|Commissioning Entity||Alcoa Corporation|
|Owner||City of Pittsburgh|
Pittsburgh’s Alcoa Corporation asked New York architects Harrison and Abramovitz to design a new headquarters building for the company in Manhattan; but Richard King Mellon persuaded Alcoa to remain in Pittsburgh. Subsequently the firm designed two corporate skyscrapers for downtown Pittsburgh almost simultaneously—one for Alcoa (1952) and one for Mellon Bank and U.S. Steel (1953). In an act of urban vision and an exercise of corporate power, the Alcoa and Mellon/U.S. Steel skyscrapers were realized in conjunction with a parking garage topped by a public plaza that replaced and occupied the entire city block that lay between them. The new skyscrapers and the plaza were designed with reference to one another, sharing a modern architectural vocabulary, contemporary materials, and cool colors. Mellon Square, funded by Mellon family foundations, provides full-height views of both towers, and in turn, enhances views from the towers, adding value to corporate investments.
Alcoa hoped to expand its production and sales of building products, so the Alcoa Building was designed and built to demonstrate the architectural applications of aluminum. Aside from its 30-story structural steel frame, it incorporates as much aluminum as possible including aluminum wiring, plumbing, and heating and cooling equipment. More demonstratively, it was the first tall building to be clad in a lightweight aluminum skin, a modular system of prefabricated aluminum panels. The panels are aligned with weather-tight joints, stamped with a diamond motif, and punctuated by round-cornered aluminum-frame openings that recall airplane windows. The diamond motif relates to a similar motif in the paving of Mellon Square.
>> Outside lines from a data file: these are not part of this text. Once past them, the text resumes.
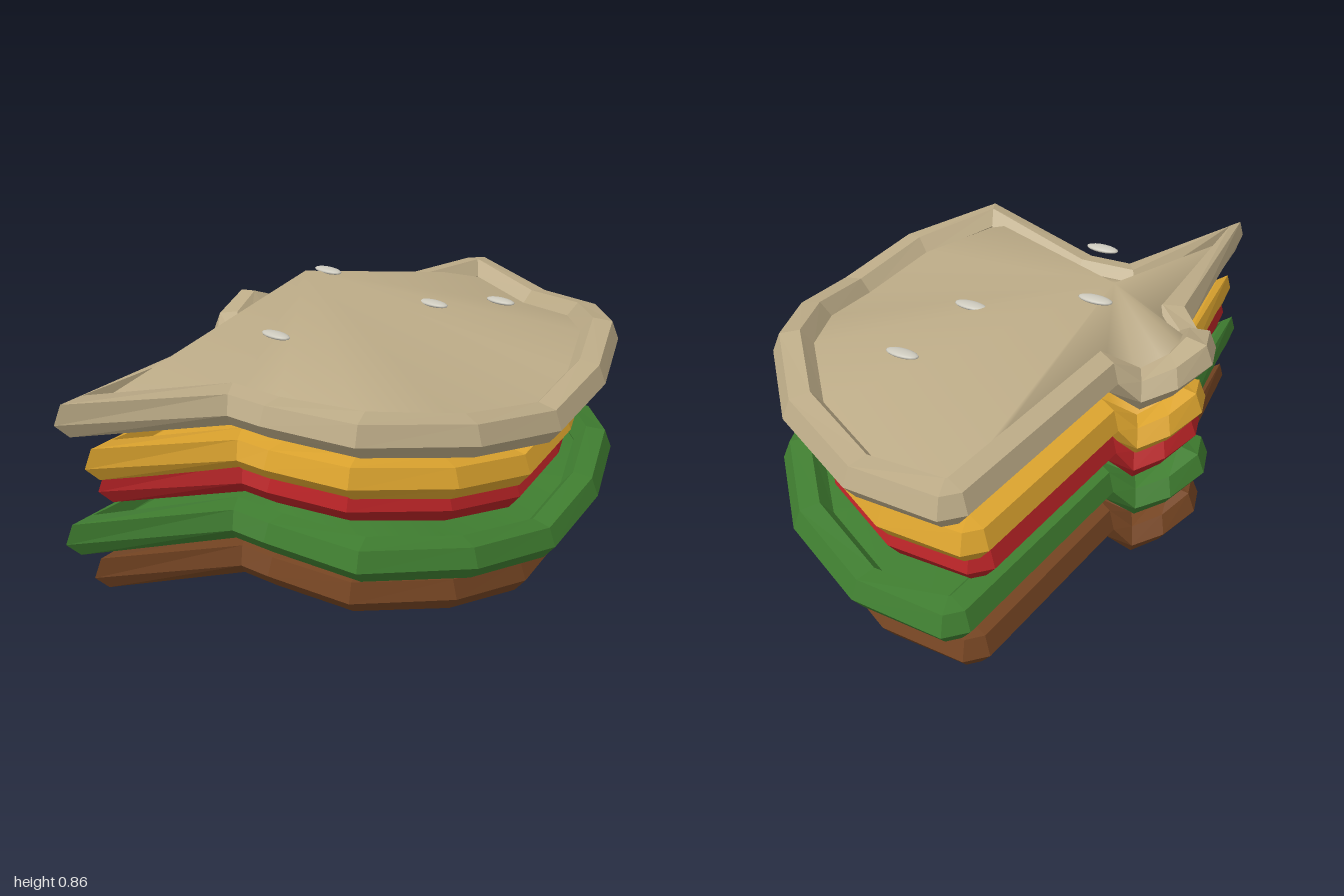
import * as THREE from 'three';

// Centreline of a layer's rim: x, y, z, from the front middle round by the left
const RIM = [
  [0, 0.59, 0.605], [0.28, 0.635, 0.565], [0.53, 0.68, 0.45], [0.75, 0.635, 0.25],
  [0.88, 0.59, -0.035], [0.935, 0.64, -0.33], [0.915, 0.64, -0.348],
  [0.17, 0.66, -0.405], [0.1, 0.59, -0.49], [0.075, 0.65, -0.575], [0, 0.685, -0.608],
  [-0.13, 0.65, -0.565], [-0.21, 0.59, -0.5], [-0.25, 0.64, -0.425],
  [-0.93, 0.64, -0.365], [-0.51, 0.6, -0.17], [-0.5, 0.6, 0],
  [-0.565, 0.68, 0.4], [-0.3, 0.635, 0.56],
].map((p) => new THREE.Vector3(...p));
const RADIUS = 0.062;
const SIDES = 6;
const ROLL = -0.16;

function geometryFrom(points, index) {
  const g = new THREE.BufferGeometry().setFromPoints(points);
  g.setIndex(index);
  g.computeVertexNormals();
  return g;
}

// Hexagonal tube swept round the closed path, rolled slightly outward
function rimGeometry(path) {
  const n = path.length;
  const points = [];
  const index = [];
  const direction = (a, b) => new THREE.Vector2(b.x - a.x, b.z - a.z).normalize();
  path.forEach((p, i) => {
    const t0 = direction(path[(i + n - 1) % n], p);
    const t1 = direction(p, path[(i + 1) % n]);
    const t = t0.clone().add(t1).normalize();
    const mitre = Math.min(1 / Math.max(t.dot(t1), 0.1), 1.15);
    for (let k = 0; k < SIDES; k++) {
      const a = (k / SIDES) * Math.PI * 2 + ROLL;
      const out = Math.cos(a) * RADIUS * mitre;
      points.push(new THREE.Vector3(p.x - t.y * out, p.y + Math.sin(a) * RADIUS, p.z + t.x * out));
      const a0 = i * SIDES + k;
      const d0 = i * SIDES + ((k + 1) % SIDES);
      const b0 = ((i + 1) % n) * SIDES + k;
      const c0 = ((i + 1) % n) * SIDES + ((k + 1) % SIDES);
      index.push(a0, b0, c0, a0, c0, d0);
    }
  });
  return geometryFrom(points, index).toNonIndexed();
}

// Tent-like sheet from the apex to the rim, smooth over its facets
function sheetGeometry(path, apex) {
  const index = [];
  path.forEach((_, i) => index.push(path.length, i, (i + 1) % path.length));
  return geometryFrom([...path, apex], index);
}

export function createModel() {
  const model = new THREE.Group();
  model.name = 'layeredSandwich';

  // name, colour, plan scale, z shift, y shift, apex height before the shift
  const layers = [
    ['bun', 0xbcab87, 1, 0, 0, 0.86],
    ['cheese', 0xdba32e, 0.9, -0.04, -0.17, 0.725],
    ['tomato', 0xb52225, 0.86, -0.05, -0.255, 0.725],
    ['lettuce', 0x3f7d30, 1, 0, -0.38, 0.725],
    ['patty', 0x744422, 0.9, -0.04, -0.532, 0.725],
  ];
  for (const [name, color, s, dz, dy, apexY] of layers) {
    const place = (p) => new THREE.Vector3(p.x * s, p.y + dy, p.z * s + dz);
    const path = RIM.map(place);
    const mat = new THREE.MeshStandardMaterial({ color, side: THREE.DoubleSide });
    mat.name = name + 'Colour';
    const layer = new THREE.Group();
    layer.name = name;
    const rimShape = rimGeometry(path);
    rimShape.computeVertexNormals();
    const rim = new THREE.Mesh(rimShape, mat);
    rim.name = name + 'Rim';
    const apex = place(new THREE.Vector3(0, apexY, -0.345));
    const sheet = new THREE.Mesh(sheetGeometry(path, apex), mat);
    sheet.name = name + 'Sheet';
    layer.add(rim, sheet);
    model.add(layer);
  }

  // Seeds on the bun
  const seedMaterial = new THREE.MeshStandardMaterial({ color: 0xcbc8bc });
  seedMaterial.name = 'seedColour';
  const seedGeometry = new THREE.SphereGeometry(1, 16, 10);
  for (const [x, y, z] of [[0.093, 0.843, -0.33], [-0.35, 0.782, -0.135], [0.2, 0.779, 0.03], [0.477, 0.732, 0.095]]) {
    const seed = new THREE.Mesh(seedGeometry, seedMaterial);
    seed.name = 'seed';
    seed.scale.set(0.024, 0.01, 0.055);
    seed.position.set(x, y, z);
    model.add(seed);
  }
  return model;
}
Two steel beams, cantilevered from the fifth floor, carry a four-story aluminum and glass pavilion that is tucked into the recessed elbow of the building’s L-shaped plan. This airy entry vestibule enlivens the street frontage and provides a transitional space between the street and the building lobby, between public and private space. Called the birdcage, it appropriately houses artist Mary Callery’s Three Birds in Flight (1953).
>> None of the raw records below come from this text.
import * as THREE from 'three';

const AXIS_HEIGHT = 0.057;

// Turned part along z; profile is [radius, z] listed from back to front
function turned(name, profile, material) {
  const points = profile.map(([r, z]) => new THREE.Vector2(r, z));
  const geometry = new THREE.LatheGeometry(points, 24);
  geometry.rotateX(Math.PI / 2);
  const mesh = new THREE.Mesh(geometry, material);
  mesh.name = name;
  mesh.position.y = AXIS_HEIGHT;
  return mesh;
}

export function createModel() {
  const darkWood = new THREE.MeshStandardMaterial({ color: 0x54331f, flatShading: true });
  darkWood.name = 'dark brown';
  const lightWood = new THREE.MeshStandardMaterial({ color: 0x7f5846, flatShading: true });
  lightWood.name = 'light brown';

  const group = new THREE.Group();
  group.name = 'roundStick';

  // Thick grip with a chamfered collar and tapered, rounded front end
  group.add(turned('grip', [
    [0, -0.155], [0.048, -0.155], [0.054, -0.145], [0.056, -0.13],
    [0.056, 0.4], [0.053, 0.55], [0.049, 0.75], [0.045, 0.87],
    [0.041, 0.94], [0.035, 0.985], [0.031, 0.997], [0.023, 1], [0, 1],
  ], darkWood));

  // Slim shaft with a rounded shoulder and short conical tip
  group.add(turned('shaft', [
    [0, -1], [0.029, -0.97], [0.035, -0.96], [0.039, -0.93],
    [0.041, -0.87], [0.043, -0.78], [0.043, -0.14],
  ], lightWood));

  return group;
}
When it opened, the Alcoa Building and its materials were promoted with the slogan, “Aluminum on the Skyline.” It contributed an elegant, slender, rectilinear figure to a distinctive Pittsburgh skyline whose corporate constituency andmaterials reflected Pittsburgh’s twentieth-century industrial strength. The Alcoa Building was the most acclaimed architectural product of Pittsburgh’s postwar Renaissance era, and became the Pittsburgh building most commonly included in discussions of significant twentieth-century American architecture. Nonetheless, Alcoa, seeking larger and more open floor plates, relocated to the Alcoa Corporate Center on Pittsburgh’s North Shore in 2001. The Alcoa Building now houses a mixed-use program of office and residential functions, while it remains modernist landmark.
By Martin Aurand, architecture librarian and archivist, Carnegie Mellon University
Aluminum Company of America. Aluminum on the Skyline. Pittsburgh: Aluminum Company of America, Pittsburgh, 1953.
Harwood, John. The Troubled Search: The Work of Max Abramovitz. New York: Miriam and Ira D. Wallach Art Gallery, Columbia University, 2004.
Newhouse, Victoria. Wallace K. Harrison, Architect. New York: Rizzoli, 1989.
Harrison & Abramovitz was active between 1941 and 1976. The New York City based firm was a partnership between Wallace Harrison (1895-1981) and Max Abramovitz (1908-2004). Harrison worked as Nelson Rockefeller's architecture advisor during Rockefeller's tenure as governor of New York. He oversaw notable projects like the Lincoln Center for Performing Arts. Abramovitz designed Avery Fisher Hall in Lincoln Center. The firm designed a number of other important skyscrapers for Pittsburgh.